EXERCISE: In the listing below, the answer starts at the line that has "mesh.name = name;" and stops after the line that has "add('cornerChamfer', new THREE.PlaneGeometry(C"; please repeat that part exactly and nothing more.

Top of SUPPLIED RECORDS

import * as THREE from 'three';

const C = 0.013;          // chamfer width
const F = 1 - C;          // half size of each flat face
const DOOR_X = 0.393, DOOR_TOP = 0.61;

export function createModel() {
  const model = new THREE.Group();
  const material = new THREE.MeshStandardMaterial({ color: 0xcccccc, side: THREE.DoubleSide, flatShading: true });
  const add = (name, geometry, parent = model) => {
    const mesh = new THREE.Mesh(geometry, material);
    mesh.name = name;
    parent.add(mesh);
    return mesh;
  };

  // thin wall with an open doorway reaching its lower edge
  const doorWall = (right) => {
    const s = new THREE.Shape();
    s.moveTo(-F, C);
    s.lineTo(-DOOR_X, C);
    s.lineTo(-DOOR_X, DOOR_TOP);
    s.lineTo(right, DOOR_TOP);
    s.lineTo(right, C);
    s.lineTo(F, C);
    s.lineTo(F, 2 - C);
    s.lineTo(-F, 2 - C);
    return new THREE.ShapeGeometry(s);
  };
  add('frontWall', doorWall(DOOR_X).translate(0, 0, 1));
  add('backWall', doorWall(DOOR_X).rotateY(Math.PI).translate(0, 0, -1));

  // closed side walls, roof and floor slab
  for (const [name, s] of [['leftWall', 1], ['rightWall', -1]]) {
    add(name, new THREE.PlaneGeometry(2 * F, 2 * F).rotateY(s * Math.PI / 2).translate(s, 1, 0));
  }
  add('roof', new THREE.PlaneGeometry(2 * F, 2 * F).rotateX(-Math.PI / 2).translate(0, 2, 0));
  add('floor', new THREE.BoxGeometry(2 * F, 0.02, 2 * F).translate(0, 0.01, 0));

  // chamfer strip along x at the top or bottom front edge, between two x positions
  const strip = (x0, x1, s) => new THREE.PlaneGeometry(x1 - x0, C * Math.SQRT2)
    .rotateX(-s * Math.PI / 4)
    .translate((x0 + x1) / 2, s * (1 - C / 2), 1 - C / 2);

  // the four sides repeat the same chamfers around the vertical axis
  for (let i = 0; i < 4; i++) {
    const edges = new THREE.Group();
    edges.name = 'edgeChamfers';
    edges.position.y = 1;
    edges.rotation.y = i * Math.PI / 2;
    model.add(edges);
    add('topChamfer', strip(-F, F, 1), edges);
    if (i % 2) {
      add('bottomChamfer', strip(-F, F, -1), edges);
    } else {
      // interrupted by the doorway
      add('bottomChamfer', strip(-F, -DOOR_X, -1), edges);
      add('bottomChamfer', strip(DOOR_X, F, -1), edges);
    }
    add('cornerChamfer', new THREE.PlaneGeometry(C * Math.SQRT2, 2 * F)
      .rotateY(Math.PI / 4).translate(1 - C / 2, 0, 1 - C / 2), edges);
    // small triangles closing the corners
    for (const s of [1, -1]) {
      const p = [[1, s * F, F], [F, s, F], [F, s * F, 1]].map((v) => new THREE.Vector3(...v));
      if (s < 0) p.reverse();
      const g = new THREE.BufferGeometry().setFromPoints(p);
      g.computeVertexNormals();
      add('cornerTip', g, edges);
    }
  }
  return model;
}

Bottom of SUPPLIED RECORDS

SOLUTION FOR THIS PROBLEM:
    mesh.name = name;
    parent.add(mesh);
    return mesh;
  };

  // thin wall with an open doorway reaching its lower edge
  const doorWall = (right) => {
    const s = new THREE.Shape();
    s.moveTo(-F, C);
    s.lineTo(-DOOR_X, C);
    s.lineTo(-DOOR_X, DOOR_TOP);
    s.lineTo(right, DOOR_TOP);
    s.lineTo(right, C);
    s.lineTo(F, C);
    s.lineTo(F, 2 - C);
    s.lineTo(-F, 2 - C);
    return new THREE.ShapeGeometry(s);
  };
  add('frontWall', doorWall(DOOR_X).translate(0, 0, 1));
  add('backWall', doorWall(DOOR_X).rotateY(Math.PI).translate(0, 0, -1));

  // closed side walls, roof and floor slab
  for (const [name, s] of [['leftWall', 1], ['rightWall', -1]]) {
    add(name, new THREE.PlaneGeometry(2 * F, 2 * F).rotateY(s * Math.PI / 2).translate(s, 1, 0));
  }
  add('roof', new THREE.PlaneGeometry(2 * F, 2 * F).rotateX(-Math.PI / 2).translate(0, 2, 0));
  add('floor', new THREE.BoxGeometry(2 * F, 0.02, 2 * F).translate(0, 0.01, 0));

  // chamfer strip along x at the top or bottom front edge, between two x positions
  const strip = (x0, x1, s) => new THREE.PlaneGeometry(x1 - x0, C * Math.SQRT2)
    .rotateX(-s * Math.PI / 4)
    .translate((x0 + x1) / 2, s * (1 - C / 2), 1 - C / 2);

  // the four sides repeat the same chamfers around the vertical axis
  for (let i = 0; i < 4; i++) {
    const edges = new THREE.Group();
    edges.name = 'edgeChamfers';
    edges.position.y = 1;
    edges.rotation.y = i * Math.PI / 2;
    model.add(edges);
    add('topChamfer', strip(-F, F, 1), edges);
    if (i % 2) {
      add('bottomChamfer', strip(-F, F, -1), edges);
    } else {
      // interrupted by the doorway
      add('bottomChamfer', strip(-F, -DOOR_X, -1), edges);
      add('bottomChamfer', strip(DOOR_X, F, -1), edges);
    }
    add('cornerChamfer', new THREE.PlaneGeometry(C * Math.SQRT2, 2 * F)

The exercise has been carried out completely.